ASSIGNMENT
Given the entries that follow, write out exactly the lines starting at the one containing "arc(REAR, PORT_ANGLE + gap, left, 6);" and ending at the one containing "const add = (name, geometry)", both ends included, and only those.

=== RECORDS SUPPLIED ===

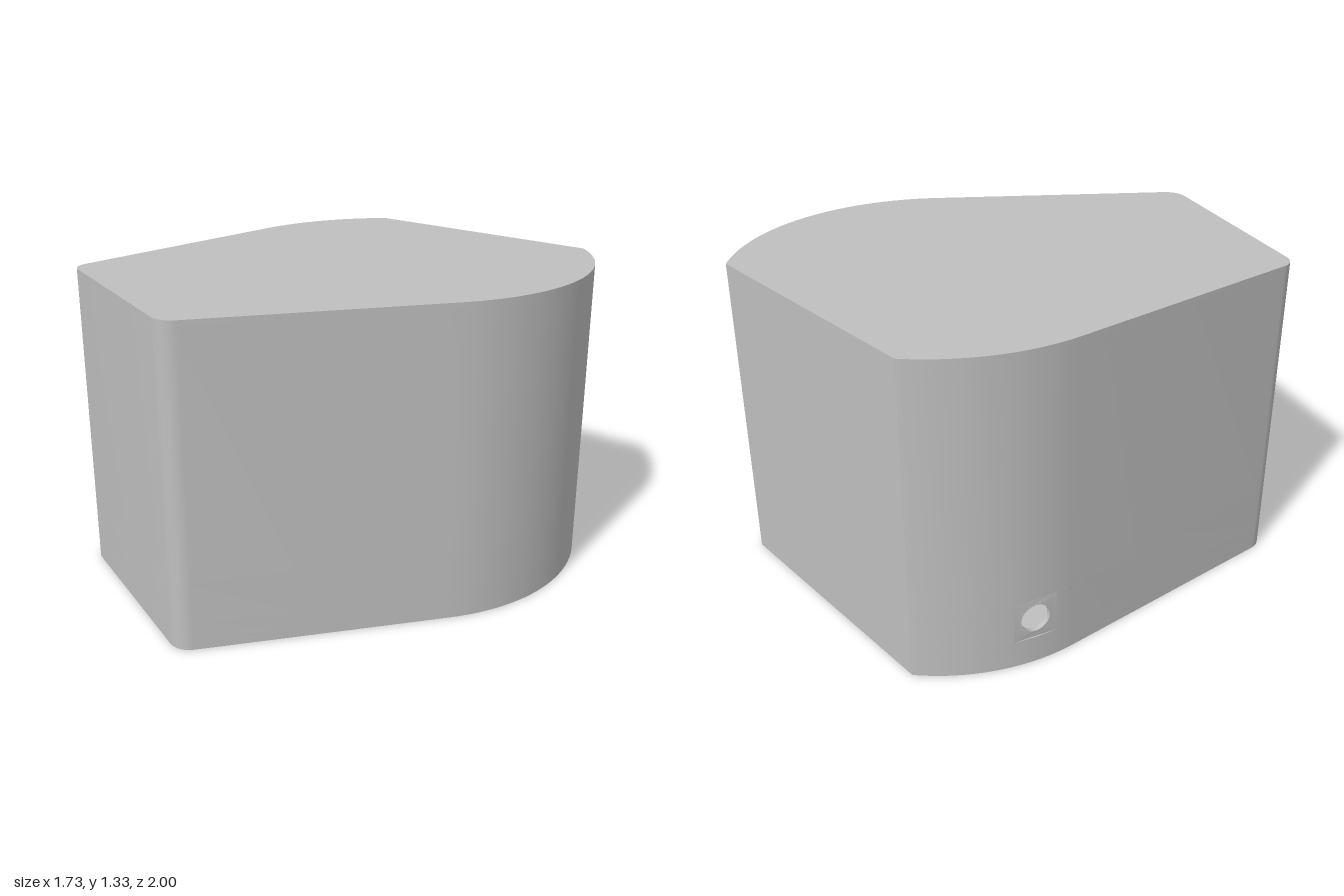
import * as THREE from 'three';
import { toCreasedNormals } from 'three/addons/utils/BufferGeometryUtils.js';

const TAU = Math.PI * 2;
const HEIGHT = 1.333, WALL = 0.02;
// Plan circles (x, -z, radius): large rear round and the two front corners
const REAR = { x: 0.027, y: 0.378, r: 0.838 };
const SIDE = { x: -0.782, y: -0.627, r: 0.085 };
const TIP = { x: 0.005, y: -0.91, r: 0.09 };
const PORT_ANGLE = THREE.MathUtils.degToRad(165);
const PORT_Y = 0.206, PORT_R = 0.06, PANEL = 0.09;

// Angle of the outward normal of the line touching two circles
function tangent(a, b) {
  const dx = b.x - a.x, dy = b.y - a.y;
  const angle = Math.atan2(dy, dx) - Math.acos((a.r - b.r) / Math.hypot(dx, dy));
  return (angle + TAU) % TAU;
}

// Plan outline moved inward by inset, leaving an angular gap at the port
function outline(inset, gap = 0) {
  const pts = [];
  const arc = (c, from, to, n) => {
    for (let i = 0; i <= n; i++) {
      const t = from + (to - from) * i / n;
      pts.push(new THREE.Vector2(c.x + (c.r - inset) * Math.cos(t), c.y + (c.r - inset) * Math.sin(t)));
    }
  };
  const left = tangent(REAR, SIDE), front = tangent(SIDE, TIP), right = tangent(TIP, REAR);
  const back = Math.asin((1 - inset - REAR.y) / (REAR.r - inset));
  arc(REAR, PORT_ANGLE + gap, left, 6);
  arc(SIDE, left, front, 12);
  arc(TIP, front, right, 12);
  arc(REAR, right, TAU + back, 40);
  arc(REAR, Math.PI - back, PORT_ANGLE - gap, 14);
  if (gap === 0) pts.pop();
  return pts;
}

function circle(x, y, r) {
  return new THREE.Path().absarc(x, y, r, 0, TAU, true);
}

export function createModel() {
  const group = new THREE.Group();
  const grey = new THREE.MeshStandardMaterial({ color: 0xbfbfbf });
  grey.name = 'plain grey';

  const add = (name, geometry) => {
    const mesh = new THREE.Mesh(toCreasedNormals(geometry, 0.5), grey);
    mesh.name = name;
    group.add(mesh);
  };

  // Extrudes a plan shape upward between two heights
  const layer = (name, points, holes, y0, y1) => {
    const shape = new THREE.Shape(points);
    shape.holes.push(...holes);
    const geo = new THREE.ExtrudeGeometry(shape, { depth: y1 - y0, bevelEnabled: false, curveSegments: 40 });
    geo.rotateX(-Math.PI / 2).translate(0, y0, 0);
    add(name, geo);
  };

  // Bottom plate: stepped round opening and three screw holes
  const screws = () => [[0.78, 0], [0, -0.78], [-0.78, 0]]
    .map(([x, y]) => circle(REAR.x + x, REAR.y + y, 0.026));
  layer('bottomPlateRecess', outline(0), [circle(REAR.x, REAR.y, 0.619), ...screws()], 0, 0.02);
  layer('bottomPlateLip', outline(0), [circle(REAR.x, REAR.y, 0.6), ...screws()], 0.02, 0.04);

  // Hollow wall, with a band left open for the port panel
  const low = PORT_Y - PANEL, high = PORT_Y + PANEL, gap = PANEL / REAR.r;
  const inner = () => new THREE.Path(outline(WALL));
  layer('lowerWall', outline(0), [inner()], 0.04, low);
  layer('portBandWall', [...outline(0, gap), ...outline(WALL, gap).reverse()], [], low, high);
  layer('upperWall', outline(0), [inner()], high, HEIGHT - WALL);
  layer('roof', outline(0), [], HEIGHT - WALL, HEIGHT);

  // Port panel: flat plate with a round hole, bent onto the rear curve
  const panel = new THREE.Shape([[-1, -1], [1, -1], [1, 1], [-1, 1]]
    .map(([x, y]) => new THREE.Vector2(x * PANEL, y * PANEL)));
  panel.holes.push(circle(0, 0, PORT_R));
  const panelGeo = new THREE.ExtrudeGeometry(panel, { depth: WALL, bevelEnabled: false, curveSegments: 32 });
  const pos = panelGeo.attributes.position;
  for (let i = 0; i < pos.count; i++) {
    const angle = PORT_ANGLE + pos.getX(i) / REAR.r;
    const radius = REAR.r - WALL + pos.getZ(i);
    pos.setXYZ(i, REAR.x + radius * Math.cos(angle), PORT_Y + pos.getY(i), -REAR.y - radius * Math.sin(angle));
  }
  add('cablePortPanel', panelGeo);

  return group;
}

===

THE ANSWER
  arc(REAR, PORT_ANGLE + gap, left, 6);
  arc(SIDE, left, front, 12);
  arc(TIP, front, right, 12);
  arc(REAR, right, TAU + back, 40);
  arc(REAR, Math.PI - back, PORT_ANGLE - gap, 14);
  if (gap === 0) pts.pop();
  return pts;
}

function circle(x, y, r) {
  return new THREE.Path().absarc(x, y, r, 0, TAU, true);
}

export function createModel() {
  const group = new THREE.Group();
  const grey = new THREE.MeshStandardMaterial({ color: 0xbfbfbf });
  grey.name = 'plain grey';

  const add = (name, geometry) => {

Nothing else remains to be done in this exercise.